In order to build customer trust businesses must make transparency a top priority. Customers need to feel the business is honest and put them first over profitability. In the eyes of public opinion, how a business acts may directly impact their revenue, making it more important than ever for businesses to monitor what consumers think of their actions. When the public learned of larger businesses taking advantage of the Paycheck Protection Program loan, they were criticized for taking the money intended for small businesses. Public criticism prompted many businesses to return the money to undo any long-term damage that outweighed the benefits of keeping it.
8) Smaller entertainment venues
Some business analysts believe even when people are no longer under self-quarantine and social distancing guidelines lessen, people will still be wary of going into places with large crowds. Sports bars crowded with people, standing shoulder to shoulder, cheering and yelling for their favorite team may not draw as many people.
Reduced attendance will require businesses to be creative and adapt to maintain revenue. During the Coronavirus pandemic, online concerts of popular performers received millions of views and movie premiers moved from the theater to on-demand viewing.
Businesses will be able to manage the physical distance by removing tables and chairs to allow for proper social distancing and on-line shows can continue. However, consumers will want to be active participants during the event or want their in-home experience to mimic the live experience. For example, in-home lighting that dims when the on-demand movie starts paired with surround sound equipment will create a movie theater experience in their own home. Businesses that can create those experiences may be in high demand in the new post pandemic world.
9) Increased attention to health and wellness
There is no doubt that the coronavirus hit people with underlying medical conditions harder than people considered in good health. Public service announcements encourage people to pay attention to their overall health, exercise, stay hydrated and take care of themselves. In addition, people want to avoid going to the doctor or hospital in order to avoid possible exposure to COVID-19. Many physicians adapted by offering video conferencing, a service expected to continue post-pandemic.
As healthcare companies adapt and leverage technology to shape the future of medical care, they may look for companies who can provide a way for the patient to send key medical information accurately from their home to their physician in real-time. People will also look for new and innovative ways to track and achieve their fitness goals possibly increasing the need for new technology or online fitness class platforms.
10) Work Life balance
The coronavirus pandemic has altered the way people think about their careers and their personal life. It’s anticipated some people will leave overpopulated cities and move to the suburbs where they have a less stressful life. Many have said they have enjoyed the additional time with family and getting back to basics prompting some to say employees will be looking for a better work life balance.
Post pandemic employees will put a higher emphasis on the quality of life when choosing to stay with a company or apply for a new job. Businesses that do not consider employee needs risk losing highly qualified employees who chose an improved quality life even at the risk of a pay cut.

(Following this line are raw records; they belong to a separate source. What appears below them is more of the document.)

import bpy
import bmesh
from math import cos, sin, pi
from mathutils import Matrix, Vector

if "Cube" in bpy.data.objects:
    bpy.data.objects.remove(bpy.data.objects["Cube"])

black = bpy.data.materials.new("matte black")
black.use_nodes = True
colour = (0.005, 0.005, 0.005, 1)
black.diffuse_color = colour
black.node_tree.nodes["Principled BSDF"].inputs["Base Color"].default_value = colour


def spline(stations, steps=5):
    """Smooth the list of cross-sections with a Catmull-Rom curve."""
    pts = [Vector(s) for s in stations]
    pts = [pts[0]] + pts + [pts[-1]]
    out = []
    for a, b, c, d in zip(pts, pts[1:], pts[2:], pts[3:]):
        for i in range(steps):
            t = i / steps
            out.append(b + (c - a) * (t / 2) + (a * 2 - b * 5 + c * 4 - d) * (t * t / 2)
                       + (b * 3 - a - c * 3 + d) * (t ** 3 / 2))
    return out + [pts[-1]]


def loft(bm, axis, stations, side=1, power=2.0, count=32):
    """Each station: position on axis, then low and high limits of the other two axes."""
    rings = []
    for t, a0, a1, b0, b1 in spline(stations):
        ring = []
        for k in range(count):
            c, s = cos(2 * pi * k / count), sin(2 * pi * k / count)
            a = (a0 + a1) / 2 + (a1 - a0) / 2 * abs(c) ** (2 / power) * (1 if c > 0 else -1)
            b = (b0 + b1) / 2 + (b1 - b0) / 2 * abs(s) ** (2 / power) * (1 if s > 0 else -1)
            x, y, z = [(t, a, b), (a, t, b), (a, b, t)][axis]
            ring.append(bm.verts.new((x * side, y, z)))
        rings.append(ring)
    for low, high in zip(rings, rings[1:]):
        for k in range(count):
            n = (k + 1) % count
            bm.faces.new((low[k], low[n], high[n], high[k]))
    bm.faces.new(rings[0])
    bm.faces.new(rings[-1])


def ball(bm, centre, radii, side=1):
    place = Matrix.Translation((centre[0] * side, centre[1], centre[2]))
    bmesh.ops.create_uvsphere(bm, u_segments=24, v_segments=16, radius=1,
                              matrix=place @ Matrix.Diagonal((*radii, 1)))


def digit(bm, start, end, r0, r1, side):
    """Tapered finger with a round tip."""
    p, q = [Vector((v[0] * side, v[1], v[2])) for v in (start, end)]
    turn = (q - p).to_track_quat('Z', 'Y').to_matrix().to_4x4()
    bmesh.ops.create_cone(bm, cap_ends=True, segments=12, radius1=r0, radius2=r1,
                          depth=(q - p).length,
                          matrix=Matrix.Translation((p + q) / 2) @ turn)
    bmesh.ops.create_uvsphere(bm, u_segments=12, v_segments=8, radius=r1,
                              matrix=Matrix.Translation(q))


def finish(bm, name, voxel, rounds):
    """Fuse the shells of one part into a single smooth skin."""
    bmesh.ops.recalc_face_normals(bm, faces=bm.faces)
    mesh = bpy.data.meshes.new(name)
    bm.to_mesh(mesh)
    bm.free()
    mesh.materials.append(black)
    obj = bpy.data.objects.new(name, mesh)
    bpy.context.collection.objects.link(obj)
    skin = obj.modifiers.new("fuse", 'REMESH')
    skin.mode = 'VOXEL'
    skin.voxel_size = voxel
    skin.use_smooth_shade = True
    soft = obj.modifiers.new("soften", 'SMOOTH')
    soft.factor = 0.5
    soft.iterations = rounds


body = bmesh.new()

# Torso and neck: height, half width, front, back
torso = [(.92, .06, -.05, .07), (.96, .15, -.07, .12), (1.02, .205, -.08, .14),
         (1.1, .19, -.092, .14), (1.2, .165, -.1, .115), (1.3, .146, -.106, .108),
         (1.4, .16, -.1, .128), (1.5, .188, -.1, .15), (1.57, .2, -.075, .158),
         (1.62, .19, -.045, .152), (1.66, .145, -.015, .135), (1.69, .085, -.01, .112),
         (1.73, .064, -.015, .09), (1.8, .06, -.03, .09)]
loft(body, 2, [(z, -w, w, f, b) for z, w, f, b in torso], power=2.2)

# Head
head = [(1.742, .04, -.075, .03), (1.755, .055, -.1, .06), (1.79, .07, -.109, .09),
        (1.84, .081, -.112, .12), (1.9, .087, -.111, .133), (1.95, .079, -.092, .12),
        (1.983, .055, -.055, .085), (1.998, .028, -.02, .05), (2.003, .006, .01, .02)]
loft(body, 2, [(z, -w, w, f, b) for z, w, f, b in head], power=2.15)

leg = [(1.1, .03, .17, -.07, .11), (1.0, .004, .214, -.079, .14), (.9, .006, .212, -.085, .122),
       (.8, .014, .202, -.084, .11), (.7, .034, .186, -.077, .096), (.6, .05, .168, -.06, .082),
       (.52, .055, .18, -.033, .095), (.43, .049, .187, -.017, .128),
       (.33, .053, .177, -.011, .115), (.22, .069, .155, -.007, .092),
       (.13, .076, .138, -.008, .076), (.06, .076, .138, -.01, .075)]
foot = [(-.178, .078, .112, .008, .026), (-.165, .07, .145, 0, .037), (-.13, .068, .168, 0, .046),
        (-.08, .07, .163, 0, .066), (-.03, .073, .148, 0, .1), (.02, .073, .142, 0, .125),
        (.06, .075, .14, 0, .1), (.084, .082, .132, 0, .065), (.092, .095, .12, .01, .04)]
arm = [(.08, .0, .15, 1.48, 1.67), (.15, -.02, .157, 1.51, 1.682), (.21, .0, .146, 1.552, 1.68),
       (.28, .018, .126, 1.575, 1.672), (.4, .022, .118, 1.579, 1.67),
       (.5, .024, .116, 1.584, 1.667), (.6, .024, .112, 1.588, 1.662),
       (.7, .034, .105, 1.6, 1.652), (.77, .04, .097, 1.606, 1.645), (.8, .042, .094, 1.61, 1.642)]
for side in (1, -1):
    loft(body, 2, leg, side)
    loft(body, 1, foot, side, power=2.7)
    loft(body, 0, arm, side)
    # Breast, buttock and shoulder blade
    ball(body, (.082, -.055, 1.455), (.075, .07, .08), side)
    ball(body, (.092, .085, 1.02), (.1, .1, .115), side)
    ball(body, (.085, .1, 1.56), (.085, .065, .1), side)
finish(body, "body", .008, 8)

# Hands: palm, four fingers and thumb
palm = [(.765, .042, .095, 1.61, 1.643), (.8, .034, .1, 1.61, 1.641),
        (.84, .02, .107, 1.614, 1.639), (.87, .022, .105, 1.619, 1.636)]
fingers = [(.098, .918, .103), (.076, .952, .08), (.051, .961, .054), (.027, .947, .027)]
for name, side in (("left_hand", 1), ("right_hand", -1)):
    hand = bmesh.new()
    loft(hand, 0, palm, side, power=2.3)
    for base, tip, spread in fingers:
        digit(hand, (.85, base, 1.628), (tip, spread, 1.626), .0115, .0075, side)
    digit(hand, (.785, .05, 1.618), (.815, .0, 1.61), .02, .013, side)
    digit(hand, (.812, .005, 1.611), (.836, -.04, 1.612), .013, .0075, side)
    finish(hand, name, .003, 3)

The need to balance work with home life creates opportunities for products that improve quality of life. If people move to the suburbs there may be an increase need for moving companies and real estate relocation services. In addition, technology companies that allow remote employees to stay connected and communicate may also do well post-pandemic.